My Rating: 3 hearts
Thoughts on the Novel: Alethea Kontis’ Enchanted is a nicely written book that can be read by anyone who enjoys fairy tales. As the synopsis suggests, Enchanted is a re-telling of The Frog Prince. But, Kontis weaves in elements from other fairy tales so that Enchanted ends up being a mash-up of fairy tales (e.g. The Princess and the Pea, Sleeping Beauty, Jack and the Beanstalk, etc.) squished into one book. It was well done; and I really liked spotting some the different things borrowed from other fairy tales.
The characters however could have used a little more depth. Sunday has six sisters named after the other days of the week and initially, I had trouble remembering what their personalities were like. This was made a little easier though by a rhyme at the beginning of the book that I could flip to in order to find out what each sister was supposed to be like. After a while, the sisters’ personalities become distinct enough that I didn’t need the rhyme.

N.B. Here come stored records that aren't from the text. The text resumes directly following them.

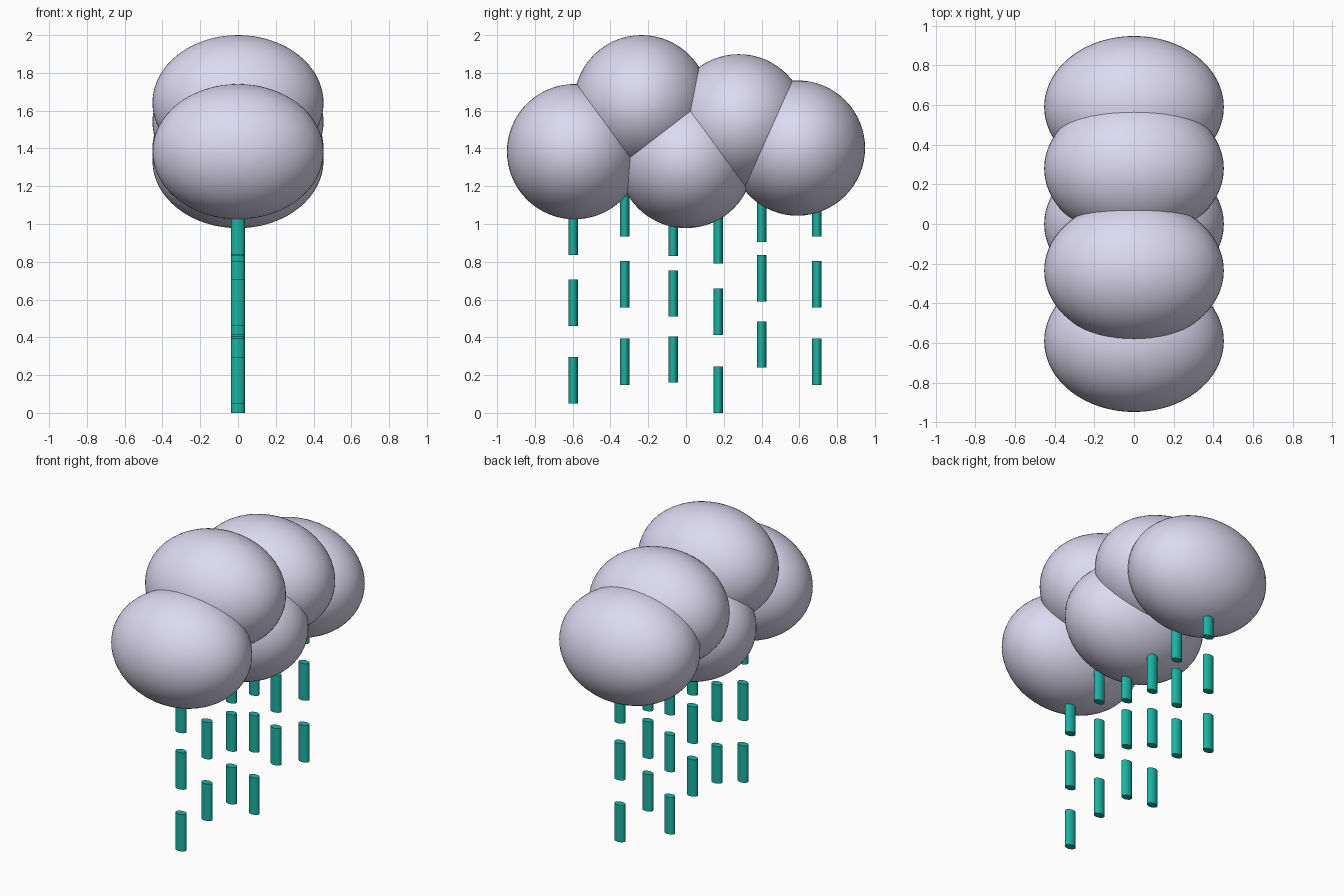
import bpy

if "Cube" in bpy.data.objects:
    bpy.data.objects.remove(bpy.data.objects["Cube"])


def material(name, color):
    m = bpy.data.materials.new(name)
    m.diffuse_color = color
    m.use_nodes = True
    m.node_tree.nodes["Principled BSDF"].inputs["Base Color"].default_value = m.diffuse_color
    return m


cloud_mat = material("pale_lavender", (0.72, 0.70, 0.87, 1))
rain_mat = material("teal", (0.01, 0.45, 0.36, 1))


def finish(name, scale, mat):
    ob = bpy.context.object
    ob.name = name
    ob.scale = scale
    ob.data.materials.append(mat)
    bpy.ops.object.transform_apply(location=False, rotation=False, scale=True)
    bpy.ops.object.shade_smooth_by_angle()


# Cloud: overlapping puffs, wider in x than in y and z
PUFF_R, PUFF_X = 0.358, 0.453
puffs = [(-0.59, 1.383), (-0.235, 1.642), (0.0, 1.336), (0.28, 1.541), (0.59, 1.402)]
for i, (y, z) in enumerate(puffs, 1):
    bpy.ops.mesh.primitive_uv_sphere_add(segments=64, ring_count=32, radius=1, location=(0, y, z))
    finish(f"cloud_puff_{i}", (PUFF_X, PUFF_R, PUFF_R), cloud_mat)

# Rain: columns of three oval dashes (y position, then bottom heights)
DASH = 0.245
columns = [
    (-0.597, (0.05, 0.46, 0.835)),
    (-0.325, (0.148, 0.558, 0.935)),
    (-0.068, (0.16, 0.51, 0.83)),
    (0.17, (0.0, 0.413, 0.79)),
    (0.40, (0.24, 0.59, 0.905)),
    (0.693, (0.148, 0.558, 0.935)),
]
for c, (y, bottoms) in enumerate(columns, 1):
    for d, z in enumerate(bottoms, 1):
        bpy.ops.mesh.primitive_cylinder_add(vertices=32, radius=1, depth=1, location=(0, y, z + DASH / 2))
        finish(f"rain_dash_{c}_{d}", (0.036, 0.025, DASH), rain_mat)
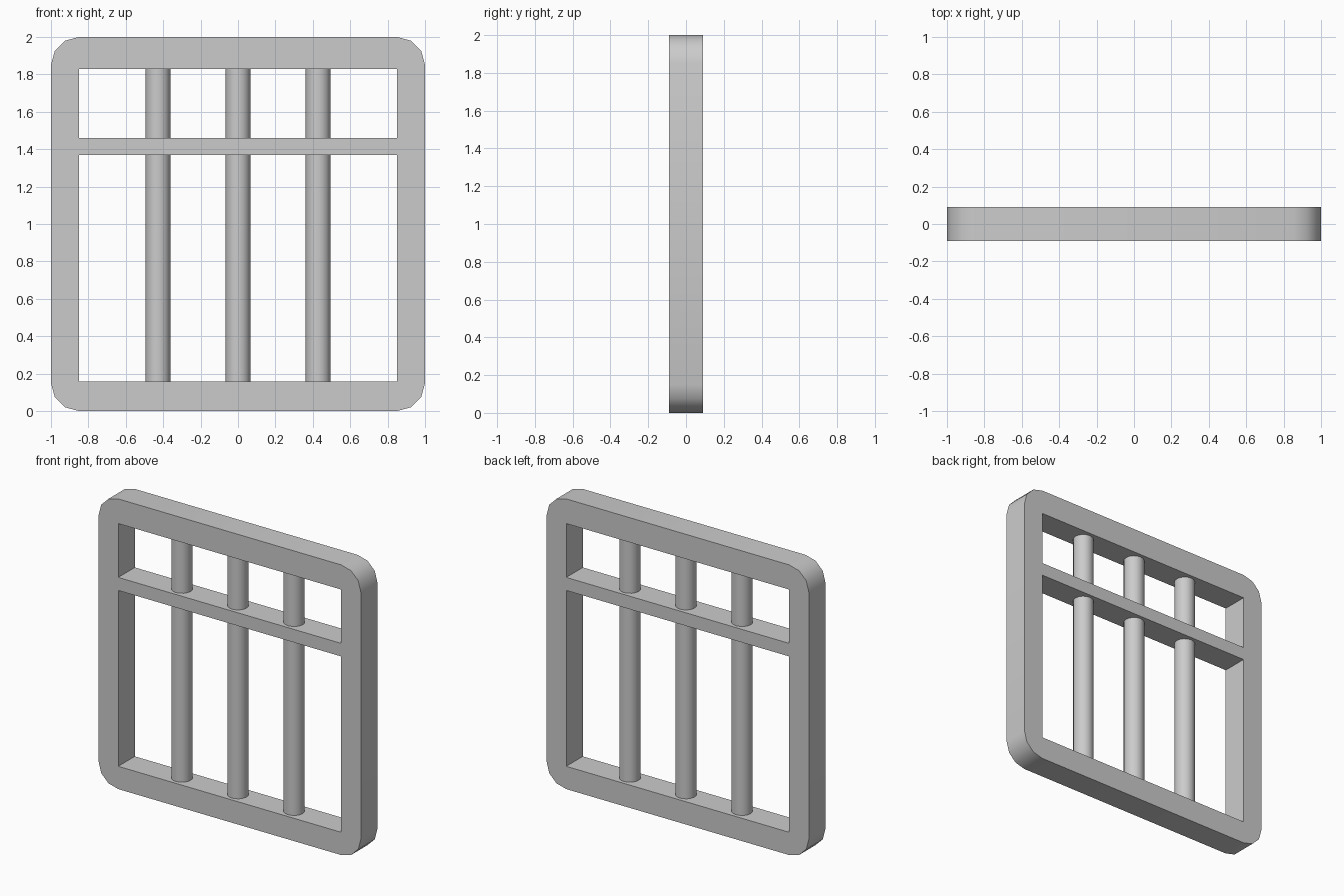
import bpy, bmesh
from math import sin, cos, radians

if "Cube" in bpy.data.objects:
    bpy.data.objects.remove(bpy.data.objects["Cube"])

DEPTH = 0.18


def smooth(obj):
    bpy.ops.object.select_all(action='DESELECT')
    obj.select_set(True)
    bpy.context.view_layer.objects.active = obj
    bpy.ops.object.shade_smooth_by_angle(angle=radians(35))


# Frame: rounded outer outline with a rectangular opening, extruded in depth
R = 0.15
outer = []
for cx, cz, start in ((0.85, 1.85, 0), (-0.85, 1.85, 90), (-0.85, 0.15, 180), (0.85, 0.15, 270)):
    for i in range(4):
        a = radians(start + 30 * i)
        outer.append((cx + R * cos(a), cz + R * sin(a)))
inner = [(-0.85, 0.157), (0.85, 0.157), (0.85, 1.83), (-0.85, 1.83)]

bm = bmesh.new()
edges = []
for loop in (outer, inner):
    vs = [bm.verts.new((x, -DEPTH / 2, z)) for x, z in loop]
    edges += [bm.edges.new((vs[i - 1], vs[i])) for i in range(len(vs))]
bmesh.ops.triangle_fill(bm, edges=edges, use_beauty=True, normal=(0, -1, 0))
ext = bmesh.ops.extrude_face_region(bm, geom=bm.faces[:], use_keep_orig=True)
moved = [g for g in ext["geom"] if isinstance(g, bmesh.types.BMVert)]
bmesh.ops.translate(bm, verts=moved, vec=(0, DEPTH, 0))
bmesh.ops.recalc_face_normals(bm, faces=bm.faces[:])
mesh = bpy.data.meshes.new("frame")
bm.to_mesh(mesh)
bm.free()
frame = bpy.data.objects.new("frame", mesh)
bpy.context.collection.objects.link(frame)
smooth(frame)

# Crossbar, flush with the frame front and back
bpy.ops.mesh.primitive_cube_add(size=1, location=(0, 0, 1.414))
crossbar = bpy.context.object
crossbar.name = "crossbar"
crossbar.scale = (1.70, DEPTH, 0.09)

# Three round vertical bars
for i, x in enumerate((-0.428, 0, 0.428)):
    bpy.ops.mesh.primitive_cylinder_add(vertices=16, radius=0.067, depth=1.673,
                                        location=(x, 0, 0.9935))
    bar = bpy.context.object
    bar.name = f"vertical_bar_{i + 1}"
    smooth(bar)
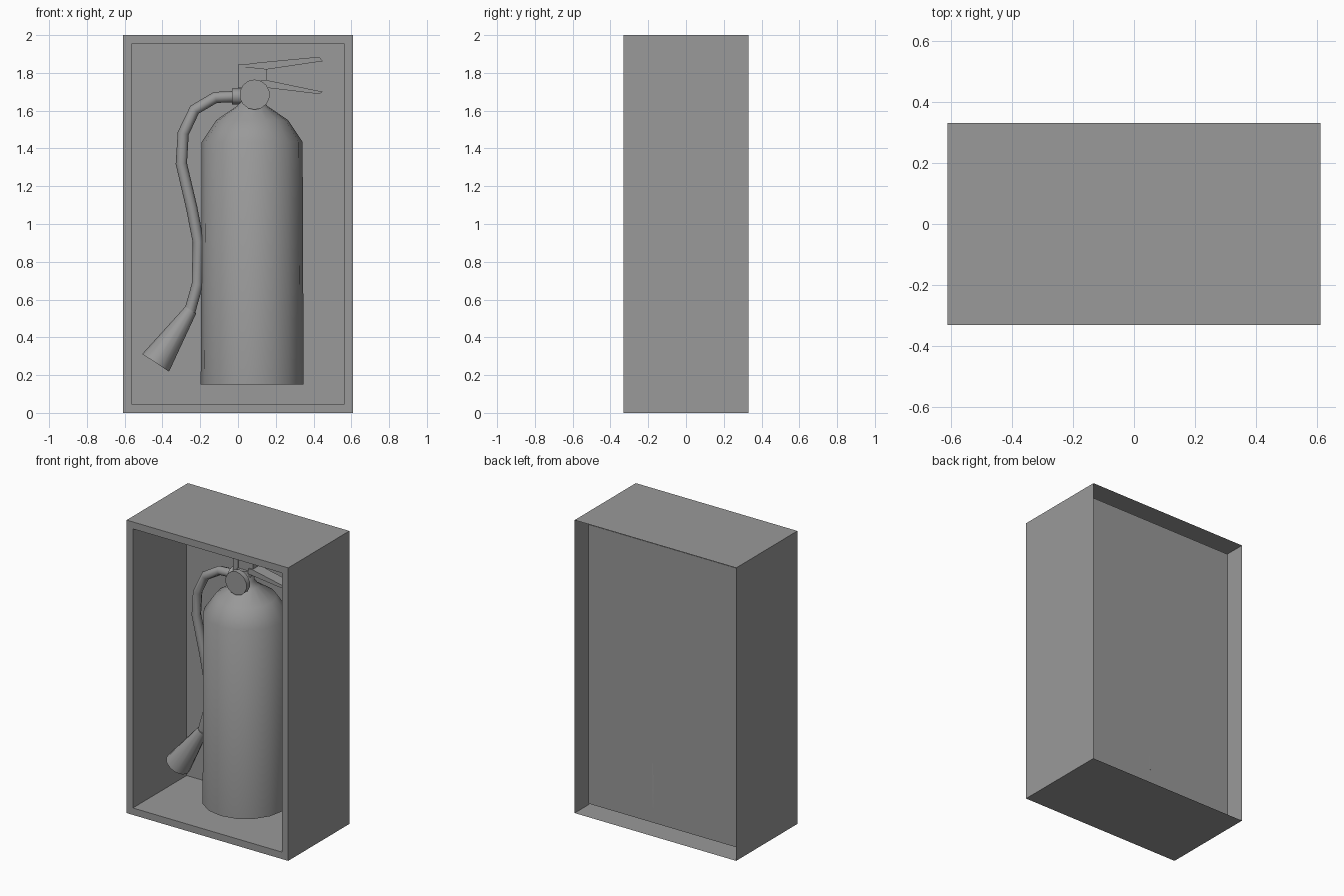
import bpy, bmesh, math
from mathutils import Vector

cube = bpy.data.objects.get("Cube")
if cube:
    bpy.data.objects.remove(cube, do_unlink=True)

grey = bpy.data.materials.new("plain grey")
grey.use_nodes = True
GREY = (0.32, 0.32, 0.32, 1)
grey.diffuse_color = GREY
grey.node_tree.nodes["Principled BSDF"].inputs["Base Color"].default_value = GREY

TANK_X, TANK_Y = 0.075, -0.021


def finish(name, bm, smooth=False, recalc=True):
    """Turn a bmesh into a named, coloured object."""
    if recalc:
        bmesh.ops.recalc_face_normals(bm, faces=bm.faces)
    mesh = bpy.data.meshes.new(name)
    bm.to_mesh(mesh)
    bm.free()
    mesh.materials.append(grey)
    obj = bpy.data.objects.new(name, mesh)
    bpy.context.collection.objects.link(obj)
    if smooth:
        bpy.ops.object.select_all(action='DESELECT')
        obj.select_set(True)
        bpy.context.view_layer.objects.active = obj
        bpy.ops.object.shade_smooth_by_angle(angle=math.radians(40))
    return obj


def tube(name, start, end, r1, r2, sides=12):
    """Capped cone or cylinder between two points."""
    start, end = Vector(start), Vector(end)
    axis = end - start
    bm = bmesh.new()
    bmesh.ops.create_cone(bm, cap_ends=True, segments=sides,
                          radius1=r1, radius2=r2, depth=axis.length)
    matrix = axis.to_track_quat('Z', 'Y').to_matrix().to_4x4()
    matrix.translation = (start + end) / 2
    bm.transform(matrix)
    return finish(name, bm, smooth=True)


def plate(name, outline, half_width):
    """Side outline (x, z) given thickness along y."""
    bm = bmesh.new()
    face = bm.faces.new([bm.verts.new((x, TANK_Y - half_width, z)) for x, z in outline])
    ext = bmesh.ops.extrude_face_region(bm, geom=[face])
    verts = [v for v in ext["geom"] if isinstance(v, bmesh.types.BMVert)]
    bmesh.ops.translate(bm, verts=verts, vec=(0, 2 * half_width, 0))
    return finish(name, bm)


# Cabinet: thin shell open at the back, with a recessed front compartment
bm = bmesh.new()
bmesh.ops.create_cube(bm, size=1)
bmesh.ops.scale(bm, vec=(1.22, 0.66, 2), verts=bm.verts)
bmesh.ops.translate(bm, vec=(0, 0, 1), verts=bm.verts)
bm.normal_update()
back = [f for f in bm.faces if f.normal.y > 0.9]
bmesh.ops.delete(bm, geom=back, context='FACES_ONLY')
front = [f for f in bm.faces if f.normal.y < -0.9]
bmesh.ops.inset_region(bm, faces=front, thickness=0.067)
panel = bmesh.ops.extrude_face_region(bm, geom=front)["geom"]
bmesh.ops.delete(bm, geom=[f for f in front if f.is_valid], context='FACES_ONLY')
bmesh.ops.translate(bm, vec=(0, 0.58, 0),
                    verts=[v for v in panel if isinstance(v, bmesh.types.BMVert)])
finish("cabinet", bm)

# Tank: lathed body with shoulder and neck
profile = [(0, 0.15), (0.2725, 0.15), (0.267, 1.435), (0.19, 1.55),
           (0.08, 1.625), (0.055, 1.66), (0.055, 1.74), (0, 1.74)]
bm = bmesh.new()
points = [bm.verts.new((TANK_X + r, TANK_Y, z)) for r, z in profile]
edges = [bm.edges.new(pair) for pair in zip(points, points[1:])]
bmesh.ops.spin(bm, geom=points + edges, cent=(TANK_X, TANK_Y, 0), axis=(0, 0, 1),
               angle=math.tau, steps=16, use_duplicate=False)
bmesh.ops.remove_doubles(bm, verts=bm.verts, dist=0.0005)
finish("tank", bm, smooth=True)

# Pressure gauge facing forward
tube("gauge", (0.088, -0.11, 1.685), (0.088, -0.147, 1.685), 0.08, 0.08, 14)
tube("gauge_stem", (0.088, TANK_Y, 1.685), (0.088, -0.115, 1.685), 0.03, 0.03)

# Valve and the two squeeze levers
plate("valve_body", [(0.035, 1.70), (0.13, 1.70), (0.15, 1.76), (0.15, 1.825), (0.035, 1.84)], 0.03)
plate("valve_back_plate", [(0, 1.72), (0.04, 1.72), (0.04, 1.845), (0, 1.845)], 0.035)
plate("upper_lever", [(0.035, 1.83), (0.15, 1.818), (0.449, 1.862), (0.43, 1.885),
                      (0.11, 1.855), (0.035, 1.845)], 0.04)
plate("lower_lever", [(0.12, 1.725), (0.43, 1.688), (0.449, 1.70), (0.15, 1.762), (0.12, 1.76)], 0.04)

# Hose, its collar and the horn
tube("hose_collar", (0.06, TANK_Y, 1.675), (-0.033, TANK_Y, 1.675), 0.042, 0.042)
path = [(0.0, 1.675), (-0.12, 1.67), (-0.23, 1.605), (-0.29, 1.48), (-0.30, 1.32),
        (-0.245, 1.085), (-0.21, 0.905), (-0.215, 0.68), (-0.256, 0.535)]
curve = bpy.data.curves.new("hose", 'CURVE')
curve.dimensions = '3D'
curve.bevel_depth = 0.03
curve.bevel_resolution = 2
curve.use_fill_caps = True
spline = curve.splines.new('POLY')
spline.points.add(len(path) - 1)
for point, (x, z) in zip(spline.points, path):
    point.co = (x, TANK_Y, z, 1)
spline.use_smooth = True
curve.materials.append(grey)
bpy.context.collection.objects.link(bpy.data.objects.new("hose", curve))
tube("horn", (-0.25, TANK_Y, 0.545), (-0.436, TANK_Y, 0.265), 0.034, 0.085)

Still, none of the characters ever felt like they were anything more than characters, and it was kind of hard to connect with Sunday because she seemed sort of young and really sweet.
The romance was cute as well – although it was nothing worth gushing over because Sunday starts falling in love with Grumble the frog on the second day of knowing him. Normally this would bother me; but since instant love situations are a staple of fairy tales, I let that slide this time.
Aside from the romantic storyline, there were some other storylines that made up the plot (e.g. what Rumbold’s father has been up to during his rule as king), which I liked more. Unfortunately, I thought their impact was either minimized or that they were developed quite late and so their resolution felt a tad rushed.
A charming tale nonetheless, Enchanted was released by Harcourt Children’s Books in May 2012.
Comments About the Cover: Although the cover is gorgeous and I love the dress the model is wearing, it’s sort of hard to see the frog.
In exchange for an honest review, this book was received from the publisher (Thomas Allen & Son) for free.